“We are excited about assisting potential new medical device companies,”
said Prof. Stephen McCarthy, co-director of M2D2, at a recent announcement of the award. “This is a pilot program. We really expect to grow it.”

Joseph D. Downing, chief operating officer for the Innovation Institute, presented a “check” to McCarthy and Chancellor David MacKenzie. “Everyone likes technology, but you’re really investing in people,” he said. “The involvement of business and industry leaders in this project convinced us of the ‘reputation effect’ߞ;that smart dollars will follow the reputation.”

McCarthy’s M2D2 team includes Hooks Johnston, a Smith and Nephew retiree, as chair of its steering committee, and Mark Trusheim, a biotech industry consultant and former interim president for the Mass Biotech Council.

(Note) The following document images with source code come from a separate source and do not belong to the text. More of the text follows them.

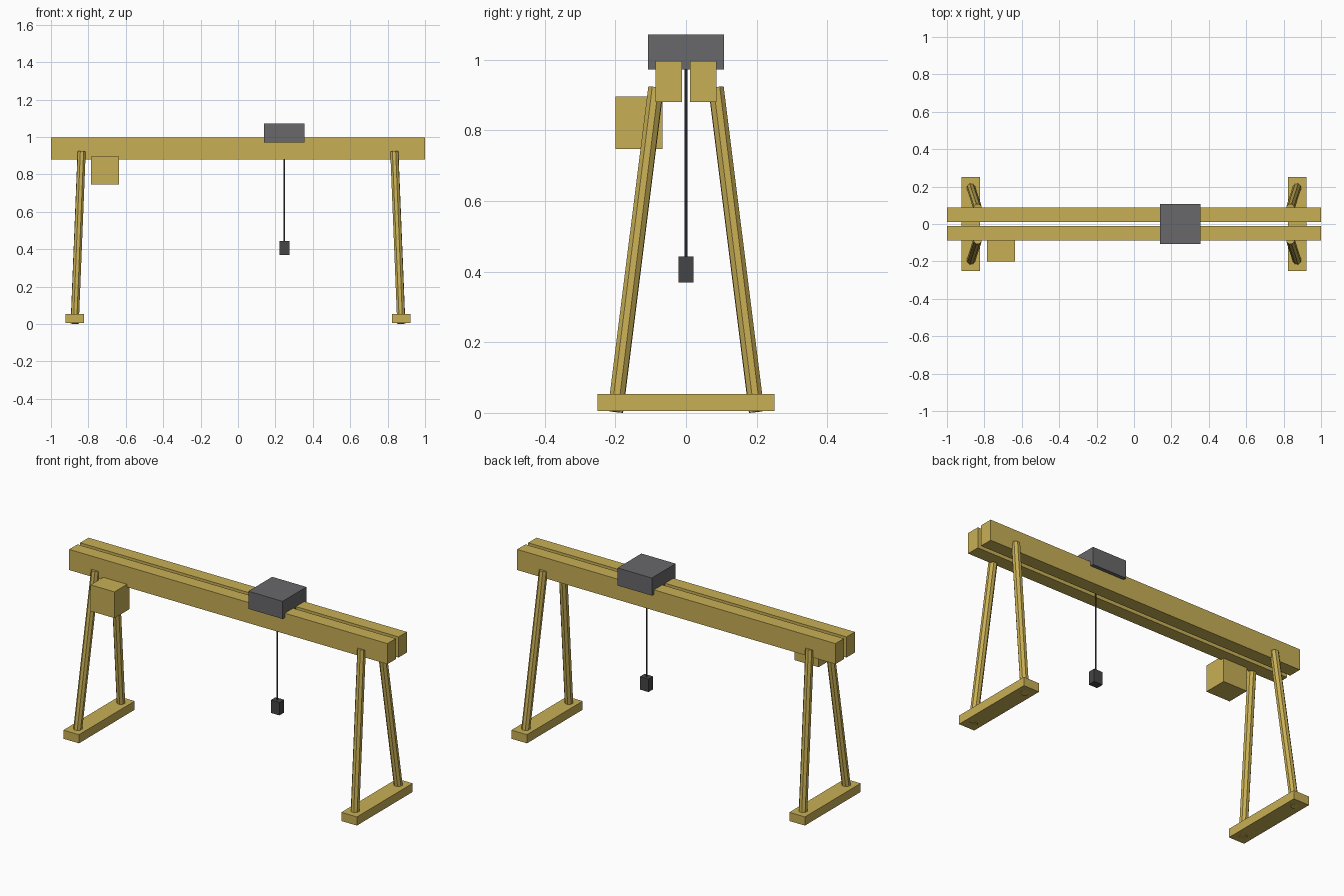
import bpy
from mathutils import Vector

cube = bpy.data.objects.get("Cube")
if cube:
    bpy.data.objects.remove(cube, do_unlink=True)


def material(name, color):
    m = bpy.data.materials.new(name)
    m.use_nodes = True
    m.diffuse_color = (*color, 1)
    m.node_tree.nodes["Principled BSDF"].inputs["Base Color"].default_value = (*color, 1)
    return m


yellow = material("crane yellow", (0.58, 0.43, 0.09))
grey = material("trolley grey", (0.14, 0.14, 0.145))
dark = material("dark steel", (0.06, 0.06, 0.06))


def box(name, low, high, mat):
    low, high = Vector(low), Vector(high)
    bpy.ops.mesh.primitive_cube_add(size=1, location=(low + high) / 2)
    ob = bpy.context.object
    ob.name = name
    ob.scale = high - low
    bpy.ops.object.transform_apply(location=False, rotation=False, scale=True)
    ob.data.materials.append(mat)


def rod(name, start, end, radius, sides, mat):
    start, end = Vector(start), Vector(end)
    axis = end - start
    bpy.ops.mesh.primitive_cylinder_add(vertices=sides, radius=radius, depth=axis.length,
                                        location=(start + end) / 2)
    ob = bpy.context.object
    ob.name = name
    ob.rotation_euler = axis.to_track_quat('Z', 'Y').to_euler()
    ob.data.materials.append(mat)


# Twin girders
for side, y in (("front", -0.0495), ("back", 0.0495)):
    box(side + "_girder", (-1, y - 0.0375, 0.88), (1, y + 0.0375, 0.997), yellow)

# Splayed legs on foot beams
for side, sx in (("left", 1), ("right", -1)):
    x = sx * 0.873
    box(side + "_foot_beam", (x - 0.049, -0.25, 0.005), (x + 0.049, 0.25, 0.054), yellow)
    for end, sy in (("front", -1), ("back", 1)):
        rod(f"{side}_{end}_leg", (sx * 0.873, sy * 0.2, 0.003),
            (sx * 0.836, sy * 0.085, 0.922), 0.023, 8, yellow)

# Operator cabin under the front girder
box("operator_cabin", (-0.786, -0.2, 0.747), (-0.636, -0.067, 0.896), yellow)

# Trolley, hoist cable and hook block
box("trolley", (0.14, -0.107, 0.972), (0.355, 0.107, 1.072), grey)
rod("hoist_cable", (0.248, 0, 0.41), (0.248, 0, 0.99), 0.004, 8, dark)
box("hook_block", (0.221, -0.021, 0.37), (0.275, 0.021, 0.443), dark)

Steering committee members represent venture capital firms, large and small medical device companies, UMass and economic development agencies.

Thomas Chmura, UMass vice president for Economic Eevelopment, noted that the state’s economic stimulus legislation has provided the funding so that the Innovation Institute can make such awards. He thanked Sen. Steven Panagiotakos and state Rep. Thomas Golden, on hand for the announcement, for their support.

Panagiotakos noted that the technology sector has been hard hit by global competition. “The state needs to be proactive in economic development and help seed innovation and technology,” he said.

Golden said he would like to see M2D2 expand. “It’s my hope that one, the technology stays and two, jobs are to follow,” he said.

The M2D2 concept received seed funding in 2005 from the UMass President’s Science and Technology Fund. The center is a collaboration between UMass Lowell and UMass Worcester, combining Lowell’s expertise in plastics engineering with the Medical School’s clinical trial capabilities. Sheila Noone, director of the Office of Clinical Research at Worcester, co-directs M2D2 with McCarthy. Rounding out the M2D2 team are Renae Lias Claffey, director of government relations; Ken Geiser, assistant to the Provost for research; and Edward March, executive in residence at UML, as well as the UMass Donahue Institute’s Rebecca Loveland and Kate Modzelewski.

The announcement came at a meeting of more than 150 business executives at the Merrimack Valley Venture Forum, held at Wannalancit. M2D2 steering committee chair Johnston told the audience that while employment in the industry has grown in other states, it has fallen here in the last two years, due to a change in the investment climate. “The little guys aren’t getting funding,” he said. “Our hope for M2D2 is to fill the early-stage void.”